Pictures paired with source code

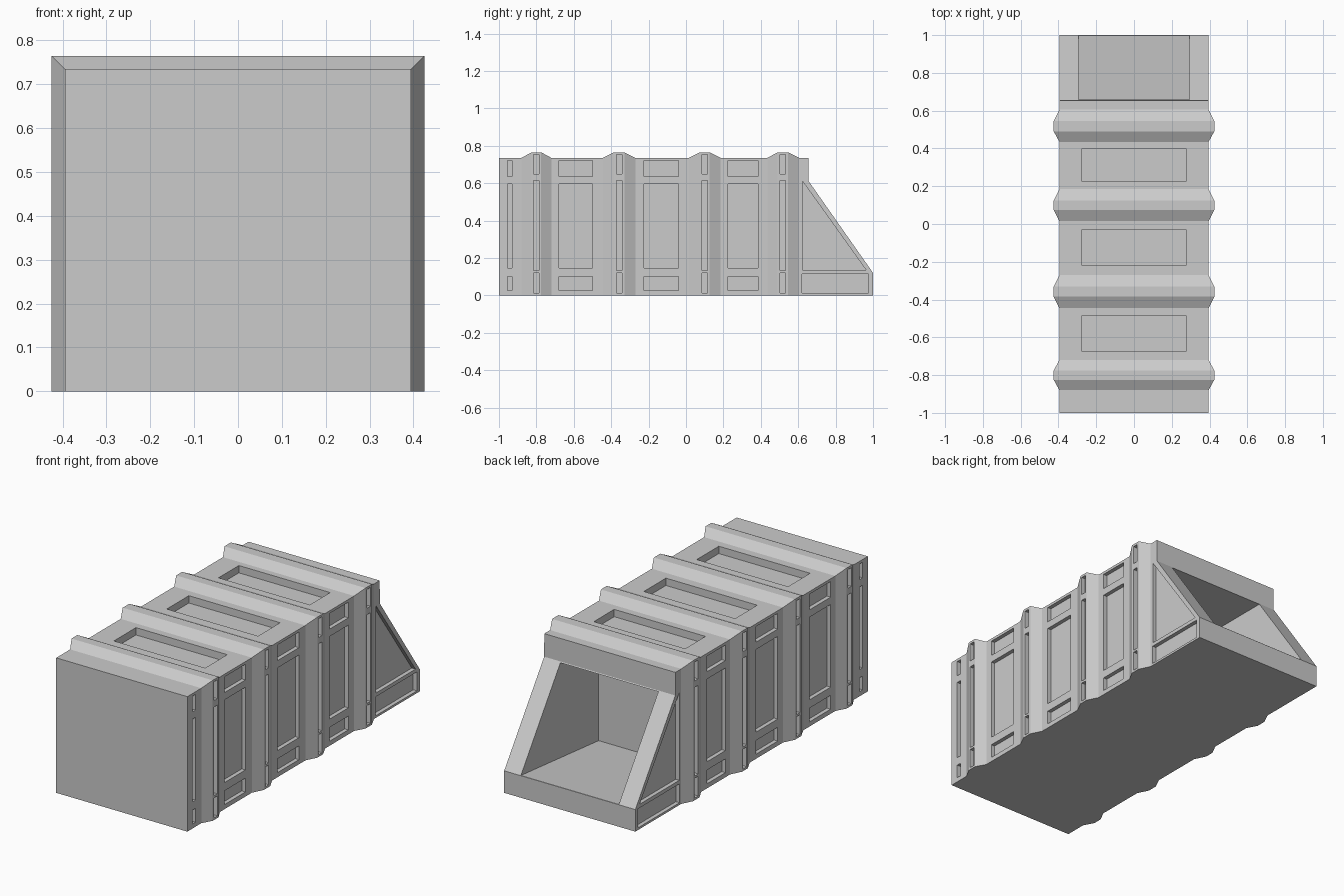
import bpy, bmesh

if "Cube" in bpy.data.objects:
    bpy.data.objects.remove(bpy.data.objects["Cube"])

W, H = 0.395, 0.735          # half width and height of the hull
RIB = 0.03                   # how far the ribs stand out
RIBS = [(-0.88, -0.825, -0.775, -0.72), (-0.445, -0.385, -0.33, -0.27),
        (0.015, 0.075, 0.125, 0.185), (0.435, 0.49, 0.545, 0.605)]


def to_object(bm, name):
    bmesh.ops.recalc_face_normals(bm, faces=bm.faces)
    mesh = bpy.data.meshes.new(name)
    bm.to_mesh(mesh)
    bm.free()
    ob = bpy.data.objects.new(name, mesh)
    bpy.context.collection.objects.link(ob)
    return ob


def loft(bm, rings):
    """Join matching rings of points into a closed solid."""
    loops = [[bm.verts.new(p) for p in r] for r in rings]
    n = len(loops[0])
    for a, b in zip(loops, loops[1:]):
        for i in range(n):
            j = (i + 1) % n
            bm.faces.new((a[i], a[j], b[j], b[i]))
    bm.faces.new(loops[0])
    bm.faces.new(loops[-1])


def prism_x(bm, profile, x0, x1):
    """Extrude a (y, z) profile along x."""
    loft(bm, [[(x, y, z) for y, z in profile] for x in (x0, x1)])


def rect(y0, y1, z0, z1):
    return [(y0, z0), (y1, z0), (y1, z1), (y0, z1)]


# Hull with ribs and sloped rear, lofted along y
stations = [(-1, W, H)]
for a, b, c, d in RIBS:
    stations += [(a, W, H), (b, W + RIB, H + RIB), (c, W + RIB, H + RIB), (d, W, H)]
stations += [(0.655, W, H), (0.656, W, 0.61), (1, W, 0.12)]
bm = bmesh.new()
loft(bm, [[(-w, y, 0), (w, y, 0), (w, y, h), (-w, y, h)] for y, w, h in stations])
hull = to_object(bm, "container_hull")

# Recess cutters
bm = bmesh.new()
for s in (-1, 1):
    # side wall panels in three rows
    for y0, y1 in [(-0.955, -0.93), (-0.68, -0.50), (-0.225, -0.04), (0.225, 0.385)]:
        for z0, z1 in [(0.025, 0.10), (0.145, 0.595), (0.635, 0.72)]:
            prism_x(bm, rect(y0, y1, z0, z1), s * (W - 0.022), s * (W + 0.1))
    # slots along the rib crests
    for a, b, c, d in RIBS:
        m = (b + c) / 2
        for z0, z1 in [(0.012, 0.12), (0.132, 0.615), (0.65, 0.752)]:
            prism_x(bm, rect(m - 0.015, m + 0.015, z0, z1), s * (W + RIB - 0.022), s * (W + 0.1))
    # triangular and lower panels on the sloped rear
    for prof in ([(0.622, 0.135), (0.963, 0.135), (0.622, 0.612)], rect(0.62, 0.975, 0.012, 0.115)):
        prism_x(bm, prof, s * (W - 0.022), s * (W + 0.1))
# roof panels
for y0, y1 in [(-0.675, -0.485), (-0.22, -0.03), (0.225, 0.40)]:
    prism_x(bm, rect(y0, y1, H - 0.04, H + 0.1), -0.275, 0.275)
# rear opening
prism_x(bm, [(0.33, 0.055), (1.1, 0.131), (1.1, 0.605), (0.33, 0.605)], -0.295, 0.295)
cutter = to_object(bm, "recess_cutter")
cutter.hide_render = True

# Cut the recesses and drop the cutter
mod = hull.modifiers.new("recesses", 'BOOLEAN')
mod.operation = 'DIFFERENCE'
mod.solver = 'EXACT'
mod.object = cutter
bpy.context.view_layer.objects.active = hull
hull.select_set(True)
bpy.ops.object.modifier_apply(modifier=mod.name)
bpy.data.objects.remove(cutter)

Problem statement »
Match on "data": copy every line in the records that has it.

Solution to the exercise »
if "Cube" in bpy.data.objects:
    bpy.data.objects.remove(bpy.data.objects["Cube"])
    mesh = bpy.data.meshes.new(name)
    ob = bpy.data.objects.new(name, mesh)
bpy.data.objects.remove(cutter)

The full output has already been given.